The whole listing below is to be returned without alteration.

• DATA TO PROCESS:
* * * *
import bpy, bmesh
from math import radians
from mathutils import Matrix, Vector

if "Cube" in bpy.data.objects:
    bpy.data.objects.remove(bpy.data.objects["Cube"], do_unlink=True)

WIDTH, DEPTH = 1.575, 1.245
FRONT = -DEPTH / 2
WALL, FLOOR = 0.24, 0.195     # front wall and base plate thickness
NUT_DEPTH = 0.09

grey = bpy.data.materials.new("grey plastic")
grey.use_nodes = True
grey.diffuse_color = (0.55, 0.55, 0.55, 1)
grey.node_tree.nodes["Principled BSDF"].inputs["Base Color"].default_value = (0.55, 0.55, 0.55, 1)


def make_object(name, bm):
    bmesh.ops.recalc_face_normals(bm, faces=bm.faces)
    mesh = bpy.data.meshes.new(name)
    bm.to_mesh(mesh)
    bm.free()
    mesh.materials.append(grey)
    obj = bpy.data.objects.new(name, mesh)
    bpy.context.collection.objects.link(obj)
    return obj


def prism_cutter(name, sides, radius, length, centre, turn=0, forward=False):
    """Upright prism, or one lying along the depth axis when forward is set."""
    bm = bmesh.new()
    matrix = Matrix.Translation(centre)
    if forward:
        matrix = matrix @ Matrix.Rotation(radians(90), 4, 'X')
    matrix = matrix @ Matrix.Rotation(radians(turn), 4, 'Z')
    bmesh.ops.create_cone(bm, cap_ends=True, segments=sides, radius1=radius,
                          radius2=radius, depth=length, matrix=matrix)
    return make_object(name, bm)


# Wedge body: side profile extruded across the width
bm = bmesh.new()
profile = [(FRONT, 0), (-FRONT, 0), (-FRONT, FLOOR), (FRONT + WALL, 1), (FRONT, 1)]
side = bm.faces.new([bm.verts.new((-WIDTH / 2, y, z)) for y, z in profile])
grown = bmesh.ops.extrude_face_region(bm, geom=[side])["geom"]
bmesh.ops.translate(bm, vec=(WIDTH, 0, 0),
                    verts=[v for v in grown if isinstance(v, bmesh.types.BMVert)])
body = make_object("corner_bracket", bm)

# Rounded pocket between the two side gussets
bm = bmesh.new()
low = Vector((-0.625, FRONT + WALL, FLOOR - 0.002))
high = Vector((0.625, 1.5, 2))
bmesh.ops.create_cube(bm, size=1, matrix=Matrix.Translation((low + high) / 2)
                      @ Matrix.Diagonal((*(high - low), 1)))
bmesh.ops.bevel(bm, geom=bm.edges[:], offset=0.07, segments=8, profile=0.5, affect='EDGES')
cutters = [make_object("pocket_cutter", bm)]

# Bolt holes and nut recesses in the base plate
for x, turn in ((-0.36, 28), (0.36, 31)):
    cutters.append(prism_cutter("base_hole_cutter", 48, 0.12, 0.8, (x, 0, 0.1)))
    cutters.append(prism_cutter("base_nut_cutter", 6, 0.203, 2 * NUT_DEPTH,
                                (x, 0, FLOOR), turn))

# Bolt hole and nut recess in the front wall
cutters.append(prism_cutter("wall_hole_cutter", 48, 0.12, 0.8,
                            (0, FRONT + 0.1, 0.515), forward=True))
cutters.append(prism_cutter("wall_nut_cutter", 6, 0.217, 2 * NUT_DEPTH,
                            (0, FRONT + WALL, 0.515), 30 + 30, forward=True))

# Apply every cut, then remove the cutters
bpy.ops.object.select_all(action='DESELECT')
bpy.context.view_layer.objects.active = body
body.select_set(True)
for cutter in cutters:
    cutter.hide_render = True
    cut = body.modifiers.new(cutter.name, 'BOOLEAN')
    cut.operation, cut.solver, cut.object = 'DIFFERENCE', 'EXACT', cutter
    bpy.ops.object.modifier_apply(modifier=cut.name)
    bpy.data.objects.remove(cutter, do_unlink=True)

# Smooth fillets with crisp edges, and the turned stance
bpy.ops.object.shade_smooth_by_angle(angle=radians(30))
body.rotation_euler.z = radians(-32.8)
* * * *
• WRITTEN REPLY:
import bpy, bmesh
from math import radians
from mathutils import Matrix, Vector

if "Cube" in bpy.data.objects:
    bpy.data.objects.remove(bpy.data.objects["Cube"], do_unlink=True)

WIDTH, DEPTH = 1.575, 1.245
FRONT = -DEPTH / 2
WALL, FLOOR = 0.24, 0.195     # front wall and base plate thickness
NUT_DEPTH = 0.09

grey = bpy.data.materials.new("grey plastic")
grey.use_nodes = True
grey.diffuse_color = (0.55, 0.55, 0.55, 1)
grey.node_tree.nodes["Principled BSDF"].inputs["Base Color"].default_value = (0.55, 0.55, 0.55, 1)


def make_object(name, bm):
    bmesh.ops.recalc_face_normals(bm, faces=bm.faces)
    mesh = bpy.data.meshes.new(name)
    bm.to_mesh(mesh)
    bm.free()
    mesh.materials.append(grey)
    obj = bpy.data.objects.new(name, mesh)
    bpy.context.collection.objects.link(obj)
    return obj


def prism_cutter(name, sides, radius, length, centre, turn=0, forward=False):
    """Upright prism, or one lying along the depth axis when forward is set."""
    bm = bmesh.new()
    matrix = Matrix.Translation(centre)
    if forward:
        matrix = matrix @ Matrix.Rotation(radians(90), 4, 'X')
    matrix = matrix @ Matrix.Rotation(radians(turn), 4, 'Z')
    bmesh.ops.create_cone(bm, cap_ends=True, segments=sides, radius1=radius,
                          radius2=radius, depth=length, matrix=matrix)
    return make_object(name, bm)


# Wedge body: side profile extruded across the width
bm = bmesh.new()
profile = [(FRONT, 0), (-FRONT, 0), (-FRONT, FLOOR), (FRONT + WALL, 1), (FRONT, 1)]
side = bm.faces.new([bm.verts.new((-WIDTH / 2, y, z)) for y, z in profile])
grown = bmesh.ops.extrude_face_region(bm, geom=[side])["geom"]
bmesh.ops.translate(bm, vec=(WIDTH, 0, 0),
                    verts=[v for v in grown if isinstance(v, bmesh.types.BMVert)])
body = make_object("corner_bracket", bm)

# Rounded pocket between the two side gussets
bm = bmesh.new()
low = Vector((-0.625, FRONT + WALL, FLOOR - 0.002))
high = Vector((0.625, 1.5, 2))
bmesh.ops.create_cube(bm, size=1, matrix=Matrix.Translation((low + high) / 2)
                      @ Matrix.Diagonal((*(high - low), 1)))
bmesh.ops.bevel(bm, geom=bm.edges[:], offset=0.07, segments=8, profile=0.5, affect='EDGES')
cutters = [make_object("pocket_cutter", bm)]

# Bolt holes and nut recesses in the base plate
for x, turn in ((-0.36, 28), (0.36, 31)):
    cutters.append(prism_cutter("base_hole_cutter", 48, 0.12, 0.8, (x, 0, 0.1)))
    cutters.append(prism_cutter("base_nut_cutter", 6, 0.203, 2 * NUT_DEPTH,
                                (x, 0, FLOOR), turn))

# Bolt hole and nut recess in the front wall
cutters.append(prism_cutter("wall_hole_cutter", 48, 0.12, 0.8,
                            (0, FRONT + 0.1, 0.515), forward=True))
cutters.append(prism_cutter("wall_nut_cutter", 6, 0.217, 2 * NUT_DEPTH,
                            (0, FRONT + WALL, 0.515), 30 + 30, forward=True))

# Apply every cut, then remove the cutters
bpy.ops.object.select_all(action='DESELECT')
bpy.context.view_layer.objects.active = body
body.select_set(True)
for cutter in cutters:
    cutter.hide_render = True
    cut = body.modifiers.new(cutter.name, 'BOOLEAN')
    cut.operation, cut.solver, cut.object = 'DIFFERENCE', 'EXACT', cutter
    bpy.ops.object.modifier_apply(modifier=cut.name)
    bpy.data.objects.remove(cutter, do_unlink=True)

# Smooth fillets with crisp edges, and the turned stance
bpy.ops.object.shade_smooth_by_angle(angle=radians(30))
body.rotation_euler.z = radians(-32.8)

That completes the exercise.